Concerns about debt cancellation surround student financial responsibility, as some people argue that students need to understand how much a school will cost and how much they are able to afford. Others have mentioned the plan will not solve the overall problem of rising tuition fees and that canceling student debt would unnecessarily benefit middle to upper class students who will not need to repay loans they can already afford to permit.
Critics say those who advantage most debt forgivers are those who have taken out the most loans – graduate students whose higher degrees could land them higher-paying jobs, making them more likely to repay their loans without debt forgiveness. Nor would getting rid of student debt now solve the real problem at hand – the to skyrocket cost of attendance. Look at GW alone – college price has gone up since the past many years.

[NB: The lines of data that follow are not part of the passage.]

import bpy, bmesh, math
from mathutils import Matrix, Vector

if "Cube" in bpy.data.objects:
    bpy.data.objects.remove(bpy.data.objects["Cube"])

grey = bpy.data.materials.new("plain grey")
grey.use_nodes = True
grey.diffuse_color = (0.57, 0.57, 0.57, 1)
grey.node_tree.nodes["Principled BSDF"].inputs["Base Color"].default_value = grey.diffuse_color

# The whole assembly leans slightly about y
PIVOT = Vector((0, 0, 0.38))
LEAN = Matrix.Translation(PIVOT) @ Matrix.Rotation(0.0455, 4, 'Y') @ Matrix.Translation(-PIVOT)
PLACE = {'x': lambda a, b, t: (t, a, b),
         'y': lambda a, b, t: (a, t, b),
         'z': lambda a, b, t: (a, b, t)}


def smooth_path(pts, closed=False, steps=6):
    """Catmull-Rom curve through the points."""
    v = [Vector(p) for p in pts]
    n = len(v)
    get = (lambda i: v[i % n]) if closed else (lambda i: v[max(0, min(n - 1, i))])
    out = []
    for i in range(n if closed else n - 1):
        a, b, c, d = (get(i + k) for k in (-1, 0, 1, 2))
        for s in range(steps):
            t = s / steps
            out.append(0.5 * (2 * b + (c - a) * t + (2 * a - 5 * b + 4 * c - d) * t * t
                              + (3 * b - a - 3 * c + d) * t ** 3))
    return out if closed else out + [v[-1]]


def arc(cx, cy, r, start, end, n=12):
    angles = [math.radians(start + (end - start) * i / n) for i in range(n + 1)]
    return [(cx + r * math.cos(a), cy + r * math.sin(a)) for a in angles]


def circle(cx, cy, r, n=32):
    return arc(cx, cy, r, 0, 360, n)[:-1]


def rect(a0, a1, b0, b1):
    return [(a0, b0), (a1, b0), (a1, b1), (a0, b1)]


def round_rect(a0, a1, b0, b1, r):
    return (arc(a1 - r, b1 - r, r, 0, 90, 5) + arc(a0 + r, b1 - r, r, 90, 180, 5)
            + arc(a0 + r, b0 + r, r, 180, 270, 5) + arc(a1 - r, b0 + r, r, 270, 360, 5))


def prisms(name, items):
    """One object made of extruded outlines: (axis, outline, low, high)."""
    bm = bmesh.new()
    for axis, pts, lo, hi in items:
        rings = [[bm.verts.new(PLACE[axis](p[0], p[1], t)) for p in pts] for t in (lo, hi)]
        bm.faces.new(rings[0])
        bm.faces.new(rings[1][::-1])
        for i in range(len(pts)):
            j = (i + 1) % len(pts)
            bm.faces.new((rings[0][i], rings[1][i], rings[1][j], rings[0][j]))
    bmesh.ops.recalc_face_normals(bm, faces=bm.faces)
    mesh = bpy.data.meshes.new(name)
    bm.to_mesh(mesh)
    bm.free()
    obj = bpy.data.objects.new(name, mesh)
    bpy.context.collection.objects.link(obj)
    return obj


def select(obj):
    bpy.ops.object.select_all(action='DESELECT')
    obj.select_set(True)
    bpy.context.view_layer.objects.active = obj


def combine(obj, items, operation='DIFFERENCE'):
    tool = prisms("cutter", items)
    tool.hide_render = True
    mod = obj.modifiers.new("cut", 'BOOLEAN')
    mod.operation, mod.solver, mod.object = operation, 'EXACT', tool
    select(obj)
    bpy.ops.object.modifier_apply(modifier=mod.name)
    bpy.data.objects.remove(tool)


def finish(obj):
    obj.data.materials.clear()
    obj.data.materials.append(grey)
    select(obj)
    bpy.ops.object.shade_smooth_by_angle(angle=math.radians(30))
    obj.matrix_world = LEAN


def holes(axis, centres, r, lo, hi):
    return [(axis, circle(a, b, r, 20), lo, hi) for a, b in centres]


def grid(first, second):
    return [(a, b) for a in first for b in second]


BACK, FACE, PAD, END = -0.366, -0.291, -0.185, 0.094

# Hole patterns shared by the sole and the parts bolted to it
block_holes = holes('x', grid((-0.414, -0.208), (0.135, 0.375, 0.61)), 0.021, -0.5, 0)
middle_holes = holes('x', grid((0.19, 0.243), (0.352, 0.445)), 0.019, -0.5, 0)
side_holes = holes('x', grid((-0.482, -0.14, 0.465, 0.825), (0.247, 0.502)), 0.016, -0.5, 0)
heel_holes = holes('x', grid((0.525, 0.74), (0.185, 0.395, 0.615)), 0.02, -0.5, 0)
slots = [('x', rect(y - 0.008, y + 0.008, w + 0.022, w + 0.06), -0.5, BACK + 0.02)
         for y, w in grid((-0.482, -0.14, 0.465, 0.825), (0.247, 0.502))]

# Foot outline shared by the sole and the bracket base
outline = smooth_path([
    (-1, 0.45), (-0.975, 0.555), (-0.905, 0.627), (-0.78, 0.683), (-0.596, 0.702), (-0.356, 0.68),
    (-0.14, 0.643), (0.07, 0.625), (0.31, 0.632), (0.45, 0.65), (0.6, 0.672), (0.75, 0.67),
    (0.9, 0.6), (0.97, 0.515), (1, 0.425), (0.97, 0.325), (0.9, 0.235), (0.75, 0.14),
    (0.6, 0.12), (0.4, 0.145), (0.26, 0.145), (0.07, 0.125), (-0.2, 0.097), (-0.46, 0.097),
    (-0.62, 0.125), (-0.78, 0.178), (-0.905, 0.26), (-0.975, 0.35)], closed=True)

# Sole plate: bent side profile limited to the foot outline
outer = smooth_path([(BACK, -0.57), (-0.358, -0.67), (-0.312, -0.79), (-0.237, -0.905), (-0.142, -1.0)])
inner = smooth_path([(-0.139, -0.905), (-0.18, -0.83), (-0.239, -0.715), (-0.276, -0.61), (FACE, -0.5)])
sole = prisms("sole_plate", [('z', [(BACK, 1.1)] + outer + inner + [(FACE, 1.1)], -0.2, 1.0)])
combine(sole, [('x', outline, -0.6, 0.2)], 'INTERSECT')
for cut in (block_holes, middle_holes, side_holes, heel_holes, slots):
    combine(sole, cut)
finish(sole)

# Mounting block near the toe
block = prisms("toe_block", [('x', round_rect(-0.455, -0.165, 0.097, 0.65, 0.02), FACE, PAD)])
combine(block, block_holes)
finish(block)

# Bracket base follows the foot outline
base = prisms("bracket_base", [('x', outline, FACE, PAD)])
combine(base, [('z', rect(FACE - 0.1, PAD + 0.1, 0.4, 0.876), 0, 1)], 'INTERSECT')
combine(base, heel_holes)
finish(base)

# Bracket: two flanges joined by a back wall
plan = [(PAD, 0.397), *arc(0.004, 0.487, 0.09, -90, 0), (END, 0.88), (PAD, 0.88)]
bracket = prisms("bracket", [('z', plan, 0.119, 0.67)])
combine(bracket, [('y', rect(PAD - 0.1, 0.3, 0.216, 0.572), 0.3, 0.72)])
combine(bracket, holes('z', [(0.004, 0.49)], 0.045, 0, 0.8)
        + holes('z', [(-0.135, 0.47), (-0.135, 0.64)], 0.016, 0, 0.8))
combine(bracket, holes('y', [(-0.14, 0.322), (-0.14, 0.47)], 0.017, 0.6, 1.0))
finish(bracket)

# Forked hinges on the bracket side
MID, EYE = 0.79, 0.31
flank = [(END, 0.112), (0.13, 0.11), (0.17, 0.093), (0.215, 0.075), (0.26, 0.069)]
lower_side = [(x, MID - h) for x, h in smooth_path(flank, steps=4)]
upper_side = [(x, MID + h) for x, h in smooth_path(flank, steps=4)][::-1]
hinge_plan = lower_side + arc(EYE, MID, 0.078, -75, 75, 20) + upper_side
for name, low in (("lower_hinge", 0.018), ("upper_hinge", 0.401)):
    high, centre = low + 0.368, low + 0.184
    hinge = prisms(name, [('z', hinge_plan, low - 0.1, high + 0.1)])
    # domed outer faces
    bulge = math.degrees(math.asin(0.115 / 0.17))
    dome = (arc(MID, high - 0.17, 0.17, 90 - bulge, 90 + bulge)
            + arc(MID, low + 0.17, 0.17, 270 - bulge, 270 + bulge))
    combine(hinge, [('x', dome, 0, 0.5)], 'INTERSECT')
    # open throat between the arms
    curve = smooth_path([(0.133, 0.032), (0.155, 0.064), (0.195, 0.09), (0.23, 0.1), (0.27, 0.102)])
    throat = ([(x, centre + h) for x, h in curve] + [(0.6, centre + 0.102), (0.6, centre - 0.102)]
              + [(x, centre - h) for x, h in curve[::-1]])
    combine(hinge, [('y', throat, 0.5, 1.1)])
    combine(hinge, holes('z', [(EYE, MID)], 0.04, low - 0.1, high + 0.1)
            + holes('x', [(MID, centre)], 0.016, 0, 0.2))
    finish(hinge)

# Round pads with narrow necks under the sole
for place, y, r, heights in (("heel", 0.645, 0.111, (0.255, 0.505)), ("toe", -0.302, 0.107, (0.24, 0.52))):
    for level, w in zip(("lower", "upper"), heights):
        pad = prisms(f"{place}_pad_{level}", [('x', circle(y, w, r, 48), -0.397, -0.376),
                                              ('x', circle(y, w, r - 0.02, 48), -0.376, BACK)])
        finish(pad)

Before applicants propose and support a plan to get rid of all college debt, they should consider plans to reduce the cost of attendance. Applicants should consider plans that are not regressive, such as a predictive income-based cancellation program that would cancel student debt for low-income graduates. Applicants must also offer plans to expand existing government options such as the Pell Grant and the Civil Service Loan Forgiveness Program.
Expanding aid through the Pell Grant and getting full aid at some universities would increase the amount of money students receive from the government to attend college and increase socio- economy in different institutions. Expanding the civil service loan forgiveness program would allow those entering the civil service to graduate and devote themselves to public service without repaying their loans. It is also more realistic to expand an existing program than to adopt an unprecedented change like student debt reduction. The income-based reimbursement and the PSLF, two existing government programs, have been extended in 2010, 2012 and 2015.
Applicants should focus on what caused the student debt crisis and not put a band aid on the problem by erasing student debt. Some candidates, like Sen. Cory Booker, DN.J., have propose more moderate plans that have a chance of having long-term impacts. Without getting to the root of the problem, any plan or solution will not stick and bring lasting change.
In theory, allowing the federal government to pay off all student debt would temporarily solve the student debt crisis and stimulate the economy. But applicants need to determine the cause of the problem and the programs we already have to fix it.
The Editorial Board is made up of Hatchet staff members and operates separately from the Newsroom. This week’s article was written by Opinion Editor Kiran Hoeffner-Shah and Contributing Opinion Editor Hannah Thacker based on conversations with The Hatchet Editorial Board, which is made up of the Editor-in-Chief assistant Natalie Prieb, general manager Leah Potter, design editor Olivia Columbus, sports editor Emily Maise and culture editor Sidney Lee.